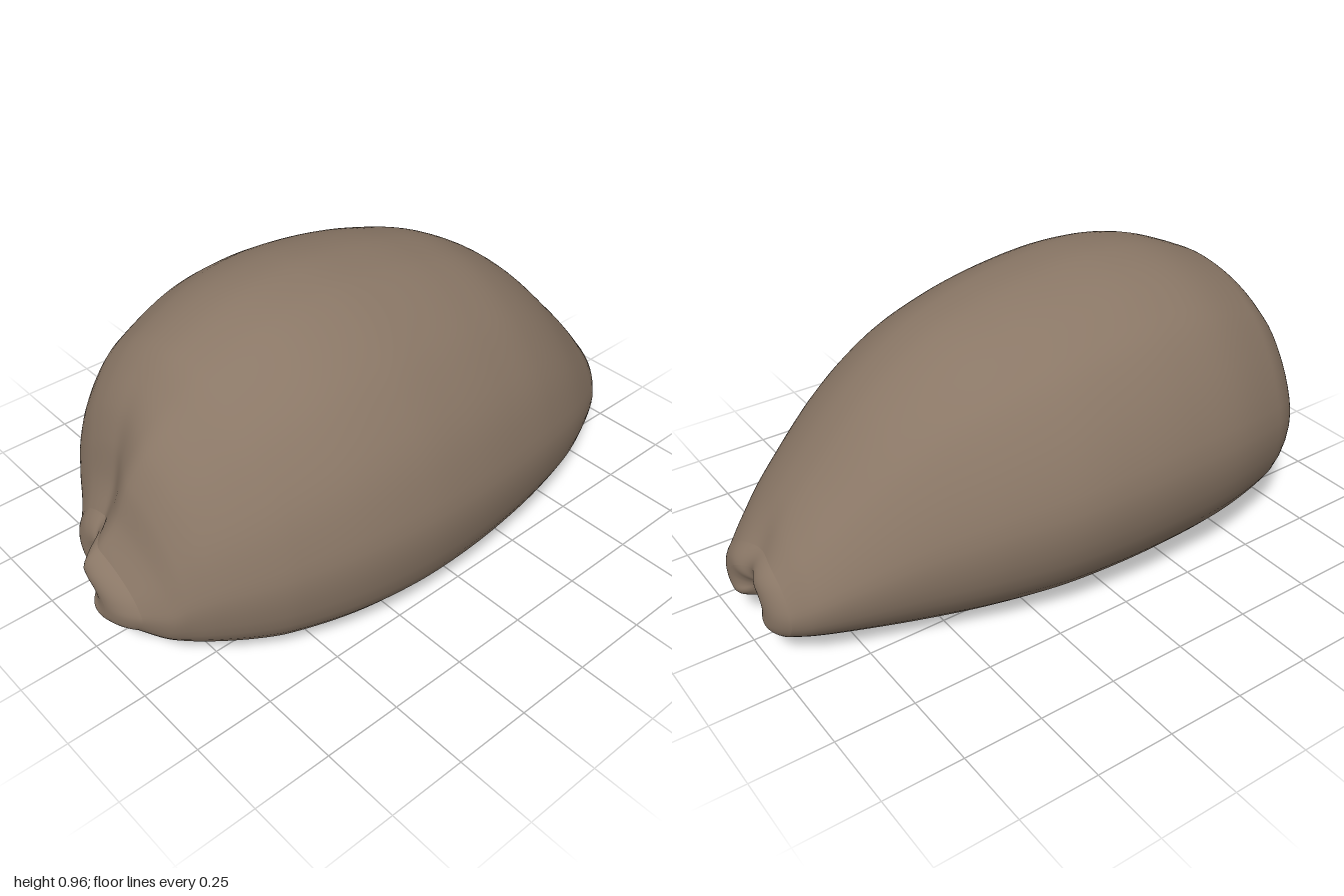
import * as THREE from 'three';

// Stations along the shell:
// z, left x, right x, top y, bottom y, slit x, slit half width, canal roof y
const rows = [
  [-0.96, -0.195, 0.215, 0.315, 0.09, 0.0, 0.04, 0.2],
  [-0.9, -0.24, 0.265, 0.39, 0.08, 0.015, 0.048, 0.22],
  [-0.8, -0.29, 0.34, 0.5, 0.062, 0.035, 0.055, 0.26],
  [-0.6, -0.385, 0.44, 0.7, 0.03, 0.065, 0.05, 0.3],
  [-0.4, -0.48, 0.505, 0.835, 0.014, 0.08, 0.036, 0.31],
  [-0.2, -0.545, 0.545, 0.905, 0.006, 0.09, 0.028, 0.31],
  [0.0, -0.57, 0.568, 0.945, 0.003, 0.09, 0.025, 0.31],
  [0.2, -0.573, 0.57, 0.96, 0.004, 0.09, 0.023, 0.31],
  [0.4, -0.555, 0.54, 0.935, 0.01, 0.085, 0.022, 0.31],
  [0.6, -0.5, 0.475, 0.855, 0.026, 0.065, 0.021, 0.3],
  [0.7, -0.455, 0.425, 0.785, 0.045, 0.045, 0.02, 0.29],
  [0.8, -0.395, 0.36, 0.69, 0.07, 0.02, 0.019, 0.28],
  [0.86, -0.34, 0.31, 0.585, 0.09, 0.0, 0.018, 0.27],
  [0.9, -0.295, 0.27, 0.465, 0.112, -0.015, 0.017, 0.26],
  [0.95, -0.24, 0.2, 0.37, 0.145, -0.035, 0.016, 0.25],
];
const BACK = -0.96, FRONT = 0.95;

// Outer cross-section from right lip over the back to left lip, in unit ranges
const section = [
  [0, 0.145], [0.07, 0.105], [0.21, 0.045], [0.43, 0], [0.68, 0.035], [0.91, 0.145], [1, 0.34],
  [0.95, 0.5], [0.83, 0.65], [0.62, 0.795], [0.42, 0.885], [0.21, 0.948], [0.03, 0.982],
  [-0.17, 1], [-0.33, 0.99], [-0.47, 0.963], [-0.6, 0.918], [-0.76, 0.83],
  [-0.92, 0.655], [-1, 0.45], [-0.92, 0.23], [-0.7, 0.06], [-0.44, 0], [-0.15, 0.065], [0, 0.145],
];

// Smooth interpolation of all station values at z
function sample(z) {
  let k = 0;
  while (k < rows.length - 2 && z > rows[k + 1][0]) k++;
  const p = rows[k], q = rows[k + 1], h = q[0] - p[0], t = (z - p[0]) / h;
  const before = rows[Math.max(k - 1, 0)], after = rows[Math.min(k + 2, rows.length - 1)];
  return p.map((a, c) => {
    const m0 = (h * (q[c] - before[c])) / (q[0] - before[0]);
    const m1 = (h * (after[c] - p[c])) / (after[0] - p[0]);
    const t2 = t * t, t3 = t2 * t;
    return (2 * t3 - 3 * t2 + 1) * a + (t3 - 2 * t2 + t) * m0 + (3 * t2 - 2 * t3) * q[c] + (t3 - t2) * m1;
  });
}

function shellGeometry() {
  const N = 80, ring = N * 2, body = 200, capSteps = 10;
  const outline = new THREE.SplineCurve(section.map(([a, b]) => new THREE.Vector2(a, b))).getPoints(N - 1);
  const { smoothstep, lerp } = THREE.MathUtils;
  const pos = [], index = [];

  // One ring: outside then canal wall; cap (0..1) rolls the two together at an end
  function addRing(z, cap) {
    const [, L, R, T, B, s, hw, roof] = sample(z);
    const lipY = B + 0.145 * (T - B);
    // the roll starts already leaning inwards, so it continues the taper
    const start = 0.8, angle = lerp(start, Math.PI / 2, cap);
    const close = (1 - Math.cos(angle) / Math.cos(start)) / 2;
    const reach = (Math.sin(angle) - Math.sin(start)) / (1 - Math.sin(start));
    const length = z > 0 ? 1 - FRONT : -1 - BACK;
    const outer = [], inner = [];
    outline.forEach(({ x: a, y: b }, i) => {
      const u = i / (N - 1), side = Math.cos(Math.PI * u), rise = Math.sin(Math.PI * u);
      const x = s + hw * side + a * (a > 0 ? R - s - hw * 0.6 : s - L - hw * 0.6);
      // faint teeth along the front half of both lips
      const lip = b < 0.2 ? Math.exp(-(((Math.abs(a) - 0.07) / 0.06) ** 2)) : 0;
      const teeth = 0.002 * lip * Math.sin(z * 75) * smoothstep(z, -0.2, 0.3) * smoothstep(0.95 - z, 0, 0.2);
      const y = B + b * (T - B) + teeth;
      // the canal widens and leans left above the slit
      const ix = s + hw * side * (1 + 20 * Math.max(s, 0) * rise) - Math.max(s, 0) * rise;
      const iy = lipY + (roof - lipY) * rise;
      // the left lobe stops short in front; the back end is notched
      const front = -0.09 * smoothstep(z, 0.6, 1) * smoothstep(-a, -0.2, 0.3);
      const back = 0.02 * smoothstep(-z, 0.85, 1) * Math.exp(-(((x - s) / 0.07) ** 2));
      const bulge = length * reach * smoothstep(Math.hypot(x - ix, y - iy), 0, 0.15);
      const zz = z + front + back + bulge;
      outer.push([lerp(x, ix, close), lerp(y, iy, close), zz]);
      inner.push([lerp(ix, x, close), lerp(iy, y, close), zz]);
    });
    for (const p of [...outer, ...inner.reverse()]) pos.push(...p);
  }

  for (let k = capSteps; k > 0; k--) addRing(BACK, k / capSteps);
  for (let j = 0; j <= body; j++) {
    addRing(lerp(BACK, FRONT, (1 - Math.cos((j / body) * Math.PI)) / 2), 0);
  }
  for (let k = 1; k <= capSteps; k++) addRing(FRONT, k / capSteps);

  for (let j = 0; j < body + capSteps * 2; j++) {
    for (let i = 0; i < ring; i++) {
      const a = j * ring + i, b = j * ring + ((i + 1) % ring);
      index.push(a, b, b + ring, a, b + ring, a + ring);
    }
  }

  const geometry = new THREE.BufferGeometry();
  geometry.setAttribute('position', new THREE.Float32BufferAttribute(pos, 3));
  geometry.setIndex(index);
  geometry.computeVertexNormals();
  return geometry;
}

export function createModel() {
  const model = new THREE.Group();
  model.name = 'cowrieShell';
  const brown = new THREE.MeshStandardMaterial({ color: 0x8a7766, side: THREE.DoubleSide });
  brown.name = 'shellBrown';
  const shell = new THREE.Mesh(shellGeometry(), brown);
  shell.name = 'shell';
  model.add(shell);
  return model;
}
---
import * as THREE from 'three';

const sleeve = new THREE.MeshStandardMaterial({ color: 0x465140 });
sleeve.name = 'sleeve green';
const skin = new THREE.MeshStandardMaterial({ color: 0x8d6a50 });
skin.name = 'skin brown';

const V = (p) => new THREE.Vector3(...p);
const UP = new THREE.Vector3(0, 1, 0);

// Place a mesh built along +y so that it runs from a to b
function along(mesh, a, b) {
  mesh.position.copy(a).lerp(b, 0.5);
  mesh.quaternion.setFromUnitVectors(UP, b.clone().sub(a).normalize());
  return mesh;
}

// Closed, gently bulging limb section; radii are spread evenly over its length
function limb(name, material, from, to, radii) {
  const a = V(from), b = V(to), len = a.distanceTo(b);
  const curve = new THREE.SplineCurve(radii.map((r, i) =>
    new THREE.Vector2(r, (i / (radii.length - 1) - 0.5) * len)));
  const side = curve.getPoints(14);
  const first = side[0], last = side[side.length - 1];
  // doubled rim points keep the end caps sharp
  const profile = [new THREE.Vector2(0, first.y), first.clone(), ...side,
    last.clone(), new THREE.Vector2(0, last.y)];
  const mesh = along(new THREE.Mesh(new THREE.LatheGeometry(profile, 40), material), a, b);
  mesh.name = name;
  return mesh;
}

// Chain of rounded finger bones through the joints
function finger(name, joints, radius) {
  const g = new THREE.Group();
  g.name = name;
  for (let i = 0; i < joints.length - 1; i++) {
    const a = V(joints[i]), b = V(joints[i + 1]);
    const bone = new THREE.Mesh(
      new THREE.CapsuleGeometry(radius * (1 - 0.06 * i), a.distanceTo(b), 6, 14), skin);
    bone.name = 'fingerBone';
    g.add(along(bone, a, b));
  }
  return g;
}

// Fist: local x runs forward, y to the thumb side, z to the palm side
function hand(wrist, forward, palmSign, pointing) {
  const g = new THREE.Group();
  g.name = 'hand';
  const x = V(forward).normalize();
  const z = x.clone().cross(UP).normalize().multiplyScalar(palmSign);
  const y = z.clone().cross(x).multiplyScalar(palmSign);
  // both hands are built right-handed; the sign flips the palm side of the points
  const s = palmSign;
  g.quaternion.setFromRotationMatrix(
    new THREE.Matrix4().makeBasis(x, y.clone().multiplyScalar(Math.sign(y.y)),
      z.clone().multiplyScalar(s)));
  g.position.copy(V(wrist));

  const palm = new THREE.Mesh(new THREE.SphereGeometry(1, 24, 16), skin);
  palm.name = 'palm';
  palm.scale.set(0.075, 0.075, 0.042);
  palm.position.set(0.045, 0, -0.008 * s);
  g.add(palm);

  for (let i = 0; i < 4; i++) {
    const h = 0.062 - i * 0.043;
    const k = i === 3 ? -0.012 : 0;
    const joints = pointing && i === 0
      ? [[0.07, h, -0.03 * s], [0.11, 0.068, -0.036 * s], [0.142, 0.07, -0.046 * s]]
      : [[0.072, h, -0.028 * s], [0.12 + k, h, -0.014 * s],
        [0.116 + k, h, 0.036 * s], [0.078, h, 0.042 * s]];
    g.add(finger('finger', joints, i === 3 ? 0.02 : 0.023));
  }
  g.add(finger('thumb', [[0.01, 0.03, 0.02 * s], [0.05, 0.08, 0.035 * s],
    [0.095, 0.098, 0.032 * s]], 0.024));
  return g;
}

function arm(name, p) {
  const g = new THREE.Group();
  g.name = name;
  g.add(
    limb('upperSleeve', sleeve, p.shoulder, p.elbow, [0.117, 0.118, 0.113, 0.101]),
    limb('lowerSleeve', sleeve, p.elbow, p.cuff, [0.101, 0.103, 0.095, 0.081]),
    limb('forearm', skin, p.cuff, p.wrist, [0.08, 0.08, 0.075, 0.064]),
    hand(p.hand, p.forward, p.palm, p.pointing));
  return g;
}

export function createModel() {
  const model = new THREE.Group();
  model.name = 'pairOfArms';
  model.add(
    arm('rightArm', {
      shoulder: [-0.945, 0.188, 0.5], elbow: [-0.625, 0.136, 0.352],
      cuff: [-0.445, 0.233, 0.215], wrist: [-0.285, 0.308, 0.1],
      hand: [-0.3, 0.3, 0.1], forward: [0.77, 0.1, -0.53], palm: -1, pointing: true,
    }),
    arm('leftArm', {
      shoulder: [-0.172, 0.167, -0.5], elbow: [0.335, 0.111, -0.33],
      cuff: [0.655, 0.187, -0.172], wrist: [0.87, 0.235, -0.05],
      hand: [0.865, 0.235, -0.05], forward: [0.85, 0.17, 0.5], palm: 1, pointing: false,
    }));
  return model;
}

• **Work required**: Find the word "cross" in the listing above. Copy each line where it appears.

• **Expected answer**:
// Outer cross-section from right lip over the back to left lip, in unit ranges
  const z = x.clone().cross(UP).normalize().multiplyScalar(palmSign);
  const y = z.clone().cross(x).multiplyScalar(palmSign);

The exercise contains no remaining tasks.